In 1979, Dr. Haddon W. Robinson followed Dr. Grounds as the third president of the institution. Under his leadership, Denver Seminary continued to expand; faculty increased to 22 full-time and 25 adjunct professors. Five of the seven administrators received faculty status and the staff increased to 60 people. By 1992, the student body numbered over 600 and came from 40 states, 53 denominations and 15 countries.
In 1993, Dr. Edward L. Hayes assumed leadership of Denver Seminary, becoming the fourth president. Dr. Hayes previously served the Seminary as academic dean and professor of Christian education. Under Dr. Hayes' leadership, Denver Seminary was positioned to meet the spiritual and technological challenges of the 21st century. Dr. Hayes retired in December 1996, having served Denver Seminary with distinction for a total of 23 years.
In 1996, Dr. Clyde McDowell was named Denver Seminary's fifth president. Of special interest to Dr. McDowell was the revitalization of the inner-city churches of all ethnic backgrounds. In 1997, under Dr. McDowell's leadership, Denver Seminary became the first seminary to receive accreditation by the Council for Accreditation of Counseling and Related Education Programs (CACREP) for its counseling degree programs. Dr. McDowell also led Denver Seminary to reinvent its approach to seminary education by incorporating an intensive, contextualized mentoring experience into its core curriculum. His presidency ended with his death from a brain tumor.
In 1999, the Board of Trustees appointed Dr. Leith Anderson as interim president of Denver Seminary.
The Board appointed Dr. G. Craig Williford as Denver Seminary’s sixth president in August 2000. Dr. Williford’s desire to integrate theory and practice helped the Seminary continue to develop and expand the training and mentoring program which has become an essential part of a Denver Seminary education. Under his leadership, the student body grew to around 900 students, and the institution realized an increased level of economic viability.
In July 2005, Denver Seminary relocated to a beautiful, new and debt-free campus in Littleton, Colorado. Built from the ground up specifically for the Seminary, the campus features three buildings: an academic, leadership training center; a learning resource center, which is home to the library with over 166,000 books and bound periodicals plus room to expand, a bookstore, and the student center; and an administrative building with offices for faculty and staff plus the Shepherd’s Gate Counseling Center. Situated next to the Platte River, the campus offers Denver Seminary a home in which to grow and continue to equip leaders.
In 2008, the Board of Trustees appointed Pastor Gordon MacDonald as interim president of Denver Seminary.
In 2009, Dr. Mark S. Young was appointed the seventh president by the Board of Trustees. Dr. Young brings to Denver Seminary extensive experience as an international educator and theologian, as well as an abiding commitment to mission and transformation. His life’s passion is to align all that he is and all that he does with the eternal purpose of God -- the redemption of all peoples.

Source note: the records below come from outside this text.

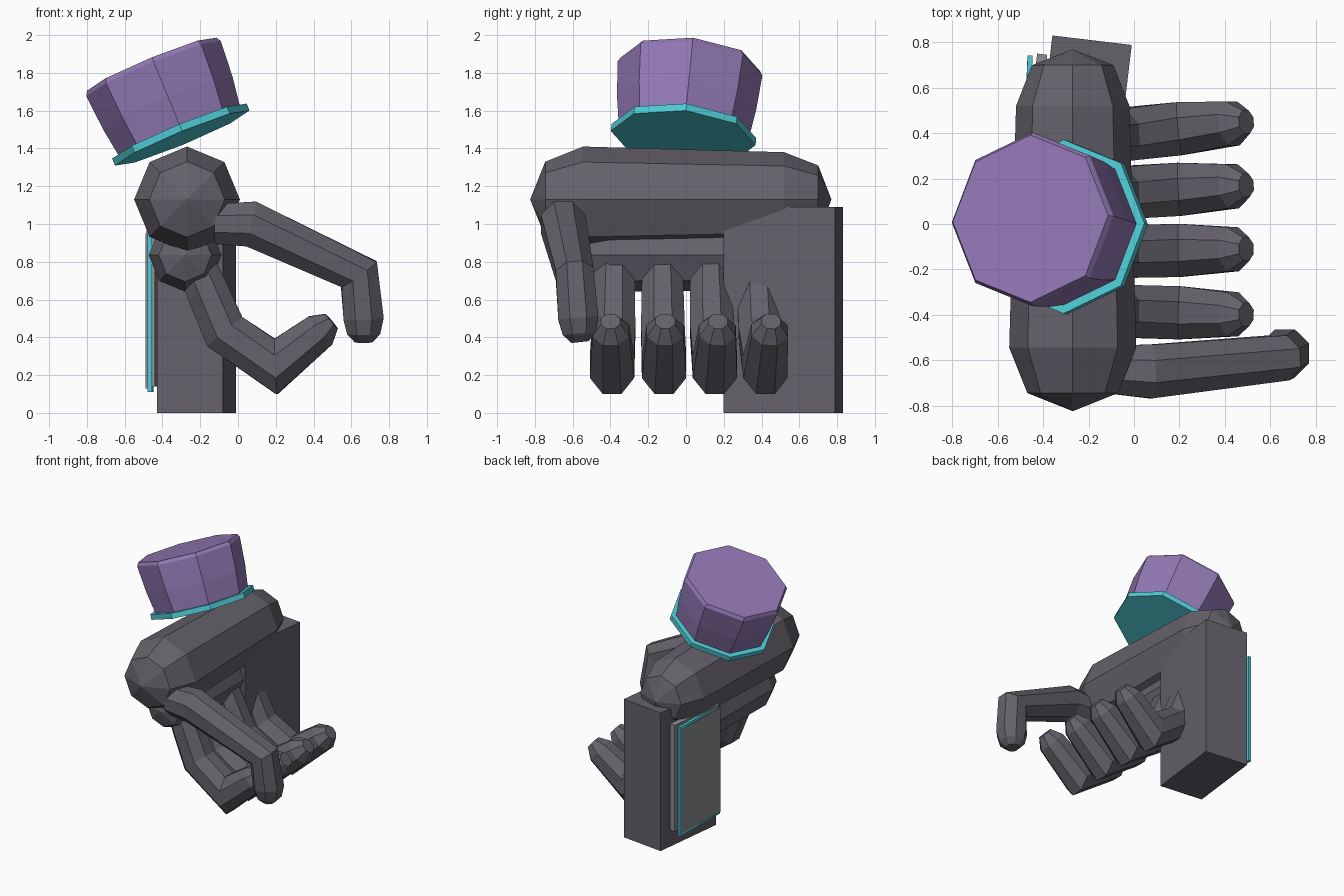
import bpy, bmesh, math
from mathutils import Vector, Matrix

if "Cube" in bpy.data.objects:
    bpy.data.objects.remove(bpy.data.objects["Cube"])


def mat(name, rgb):
    m = bpy.data.materials.new(name)
    m.diffuse_color = (*rgb, 1)
    m.use_nodes = True
    m.node_tree.nodes["Principled BSDF"].inputs["Base Color"].default_value = m.diffuse_color
    return m


DARK = mat("dark_grey", (0.13, 0.12, 0.145))
LIGHT = mat("mid_grey", (0.26, 0.27, 0.29))
PURPLE = mat("purple", (0.29, 0.19, 0.46))
CYAN = mat("cyan", (0.08, 0.6, 0.67))


def finish(bm, name, m):
    bmesh.ops.remove_doubles(bm, verts=bm.verts, dist=1e-4)
    bmesh.ops.recalc_face_normals(bm, faces=bm.faces)
    me = bpy.data.meshes.new(name)
    bm.to_mesh(me)
    bm.free()
    me.materials.append(m)
    ob = bpy.data.objects.new(name, me)
    bpy.context.collection.objects.link(ob)
    return ob


def tube(name, path, radii, m, ref=(0, 1, 0), half_turn=True, n=8):
    """Eight-sided tube with mitred bends and capped ends."""
    p = [Vector(q) for q in path]
    bm = bmesh.new()
    rings = []
    for i, c in enumerate(p):
        a = (c - p[max(i - 1, 0)]).normalized()
        b = (p[min(i + 1, len(p) - 1)] - c).normalized()
        t = (a + b).normalized()
        miter = 1 / max(t.dot(b if b.length else a), 0.6)
        u = Vector(ref)
        u = (u - t * u.dot(t)).normalized()
        v = t.cross(u)
        ring = []
        for k in range(n):
            w = 2 * math.pi * (k + (0.5 if half_turn else 0)) / n
            ring.append(bm.verts.new(c + radii[i] * (u * math.cos(w) + v * math.sin(w) * miter)))
        rings.append(ring)
    for r, s in zip(rings, rings[1:]):
        for k in range(n):
            bm.faces.new((r[k], r[(k + 1) % n], s[(k + 1) % n], s[k]))
    bm.faces.new(rings[0])
    bm.faces.new(rings[-1])
    return finish(bm, name, m)


def box(name, center, size, angle, m):
    bm = bmesh.new()
    bmesh.ops.create_cube(bm, size=1)
    bmesh.ops.scale(bm, vec=size, verts=bm.verts)
    bmesh.ops.rotate(bm, matrix=Matrix.Rotation(math.radians(angle), 3, 'Z'), verts=bm.verts)
    bmesh.ops.translate(bm, vec=center, verts=bm.verts)
    return finish(bm, name, m)


# Tilted wrist cuff and its glowing rim
base = Vector((-0.295, -0.015, 1.455))
axis = Vector((-0.38, 0.09, 0.92)).normalized()
tube("cuff_rim", [base, base + axis * 0.04], [0.385, 0.385], CYAN, (1, 0, 0), False)
tube("wrist_cuff", [base + axis * d for d in (0.03, 0.2, 0.4, 0.425)],
     [0.345, 0.37, 0.385, 0.37], PURPLE, (1, 0, 0), False)

# Palm: a big upper bar and a thinner knuckle bar
tube("palm", [(-0.27, y, 1.13) for y in (-0.825, -0.745, -0.545, 0.52, 0.70, 0.77)],
     [0, 0.2, 0.28, 0.25, 0.18, 0], DARK, (0, 0, 1), False)
tube("knuckle_bar", [(-0.28, y, 0.835) for y in (-0.58, -0.53, -0.4, 0.42, 0.54, 0.6)],
     [0, 0.14, 0.193, 0.185, 0.13, 0], DARK, (0, 0, 1), False)

# Four curled fingers
curl = [(-0.22, 0.78), (-0.165, 0.65), (-0.07, 0.43), (0.2, 0.245), (0.435, 0.435), (0.495, 0.485)]
for i, (y0, y1) in enumerate([(-0.38, -0.40), (-0.125, -0.11), (0.13, 0.17), (0.38, 0.45)]):
    path = [(x, y0 + (y1 - y0) * (x + 0.2) / 0.7, z) for x, z in curl]
    tube(f"finger_{i + 1}", path, [0.11, 0.12, 0.125, 0.127, 0.105, 0.055], DARK)

# Thumb
tube("thumb", [(-0.12, -0.64, 1.0), (0.07, -0.65, 1.0), (0.64, -0.59, 0.735),
               (0.665, -0.57, 0.5), (0.665, -0.565, 0.42), (0.665, -0.56, 0.375)],
     [0.115, 0.128, 0.108, 0.115, 0.095, 0.05], DARK)

# Upright block with layered side panel
box("block", (-0.22, 0.515, 0.545), (0.352, 0.594, 1.09), -6.8, DARK)
box("panel_backing", (-0.433, 0.51, 0.56), (0.045, 0.48, 0.84), -6.8, LIGHT)
box("panel_glow", (-0.463, 0.5, 0.54), (0.022, 0.485, 0.86), -1, CYAN)
box("panel_face", (-0.474, 0.5, 0.54), (0.012, 0.465, 0.82), -2.5, LIGHT)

Today, over 4,500 graduates of Denver Seminary serve Christ throughout the world. Thus the dream of a group of pastors is now a vibrant reality – a significant factor in reaching the world for Christ through the power of the Holy Spirit.